With the pictures excluded, repeat every entry exactly.

(RECORDED INFORMATION):
..............................
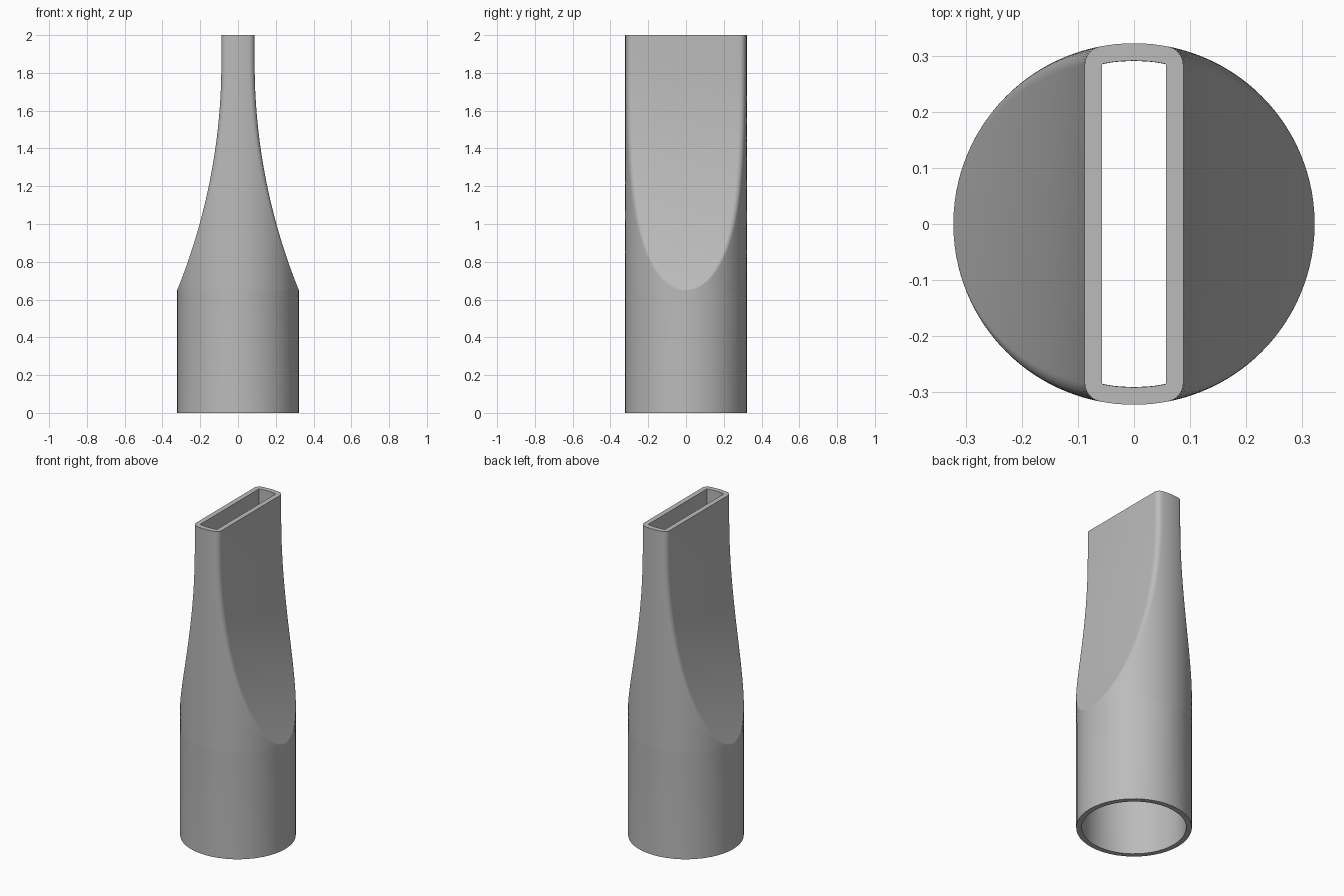
import bpy
import bmesh
import math

cube = bpy.data.objects.get("Cube")
if cube:
    bpy.data.objects.remove(cube, do_unlink=True)

RADIUS, WALL, SLOT = 0.322, 0.031, 0.088   # tube radius, wall, half width of the slot end
Z_CUT, Z_FLAT, HEIGHT = 0.65, 1.85, 2.0    # start and end of the curved cheeks, top


def half_width(z):
    """Half thickness of the body: a circular arc easing into a straight tip."""
    rise, run = RADIUS - SLOT, Z_FLAT - Z_CUT
    arc = (run ** 2 + rise ** 2) / (2 * rise)
    d = min(max(Z_FLAT - z, 0), run)
    return SLOT + arc - math.sqrt(arc ** 2 - d ** 2)


def section(radius, w, fillet, z):
    """Circle cut by two flats at x = +-w, with rounded corners."""
    w = min(w, radius)
    cx = w - fillet
    cy = math.sqrt(max((radius - fillet) ** 2 - cx ** 2, 0))
    phi = math.atan2(cy, cx)
    quarter = []
    for k in range(9):
        a = phi * k / 8
        quarter.append((cx + fillet * math.cos(a), cy + fillet * math.sin(a)))
    for k in range(1, 13):
        a = phi + (math.pi / 2 - phi) * k / 12
        quarter.append((radius * math.cos(a), radius * math.sin(a)))
    half = quarter + [(-x, y) for x, y in reversed(quarter[:-1])]
    return [(x, y, z) for x, y in half + [(-x, -y) for x, y in half]]


# Heights: plain tube, then cheeks with closer steps near their start
steps = 32
heights = [0] + [Z_CUT + (Z_FLAT - Z_CUT) * (i / steps) ** 2 for i in range(steps + 1)] + [HEIGHT]

# Closed loop of sections: up the outside, down the inside
sections = [section(RADIUS, half_width(z), 0.034, z) for z in heights]
sections += [section(RADIUS - WALL, half_width(z) - WALL, 0.003, z) for z in reversed(heights)]

bm = bmesh.new()
rings = [[bm.verts.new(p) for p in s] for s in sections]
for i, ring in enumerate(rings):
    above = rings[(i + 1) % len(rings)]
    for j in range(len(ring)):
        n = (j + 1) % len(ring)
        bm.faces.new((ring[j], ring[n], above[n], above[j]))
bmesh.ops.remove_doubles(bm, verts=bm.verts[:], dist=0.00002)
bmesh.ops.recalc_face_normals(bm, faces=bm.faces[:])

mesh = bpy.data.meshes.new("nozzle_body")
bm.to_mesh(mesh)
bm.free()
nozzle = bpy.data.objects.new("nozzle_body", mesh)
bpy.context.collection.objects.link(nozzle)

# Plain grey plastic
grey = bpy.data.materials.new("grey_plastic")
grey.use_nodes = True
color = (0.5, 0.5, 0.5, 1)
grey.diffuse_color = color
grey.node_tree.nodes["Principled BSDF"].inputs["Base Color"].default_value = color
mesh.materials.append(grey)

# Smooth curves, crisp rims and cheek edges
bpy.ops.object.select_all(action='DESELECT')
nozzle.select_set(True)
bpy.context.view_layer.objects.active = nozzle
bpy.ops.object.shade_smooth_by_angle(angle=math.radians(15))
..............................
(WORKED SOLUTION):
import bpy
import bmesh
import math

cube = bpy.data.objects.get("Cube")
if cube:
    bpy.data.objects.remove(cube, do_unlink=True)

RADIUS, WALL, SLOT = 0.322, 0.031, 0.088   # tube radius, wall, half width of the slot end
Z_CUT, Z_FLAT, HEIGHT = 0.65, 1.85, 2.0    # start and end of the curved cheeks, top


def half_width(z):
    """Half thickness of the body: a circular arc easing into a straight tip."""
    rise, run = RADIUS - SLOT, Z_FLAT - Z_CUT
    arc = (run ** 2 + rise ** 2) / (2 * rise)
    d = min(max(Z_FLAT - z, 0), run)
    return SLOT + arc - math.sqrt(arc ** 2 - d ** 2)


def section(radius, w, fillet, z):
    """Circle cut by two flats at x = +-w, with rounded corners."""
    w = min(w, radius)
    cx = w - fillet
    cy = math.sqrt(max((radius - fillet) ** 2 - cx ** 2, 0))
    phi = math.atan2(cy, cx)
    quarter = []
    for k in range(9):
        a = phi * k / 8
        quarter.append((cx + fillet * math.cos(a), cy + fillet * math.sin(a)))
    for k in range(1, 13):
        a = phi + (math.pi / 2 - phi) * k / 12
        quarter.append((radius * math.cos(a), radius * math.sin(a)))
    half = quarter + [(-x, y) for x, y in reversed(quarter[:-1])]
    return [(x, y, z) for x, y in half + [(-x, -y) for x, y in half]]


# Heights: plain tube, then cheeks with closer steps near their start
steps = 32
heights = [0] + [Z_CUT + (Z_FLAT - Z_CUT) * (i / steps) ** 2 for i in range(steps + 1)] + [HEIGHT]

# Closed loop of sections: up the outside, down the inside
sections = [section(RADIUS, half_width(z), 0.034, z) for z in heights]
sections += [section(RADIUS - WALL, half_width(z) - WALL, 0.003, z) for z in reversed(heights)]

bm = bmesh.new()
rings = [[bm.verts.new(p) for p in s] for s in sections]
for i, ring in enumerate(rings):
    above = rings[(i + 1) % len(rings)]
    for j in range(len(ring)):
        n = (j + 1) % len(ring)
        bm.faces.new((ring[j], ring[n], above[n], above[j]))
bmesh.ops.remove_doubles(bm, verts=bm.verts[:], dist=0.00002)
bmesh.ops.recalc_face_normals(bm, faces=bm.faces[:])

mesh = bpy.data.meshes.new("nozzle_body")
bm.to_mesh(mesh)
bm.free()
nozzle = bpy.data.objects.new("nozzle_body", mesh)
bpy.context.collection.objects.link(nozzle)

# Plain grey plastic
grey = bpy.data.materials.new("grey_plastic")
grey.use_nodes = True
color = (0.5, 0.5, 0.5, 1)
grey.diffuse_color = color
grey.node_tree.nodes["Principled BSDF"].inputs["Base Color"].default_value = color
mesh.materials.append(grey)

# Smooth curves, crisp rims and cheek edges
bpy.ops.object.select_all(action='DESELECT')
nozzle.select_set(True)
bpy.context.view_layer.objects.active = nozzle
bpy.ops.object.shade_smooth_by_angle(angle=math.radians(15))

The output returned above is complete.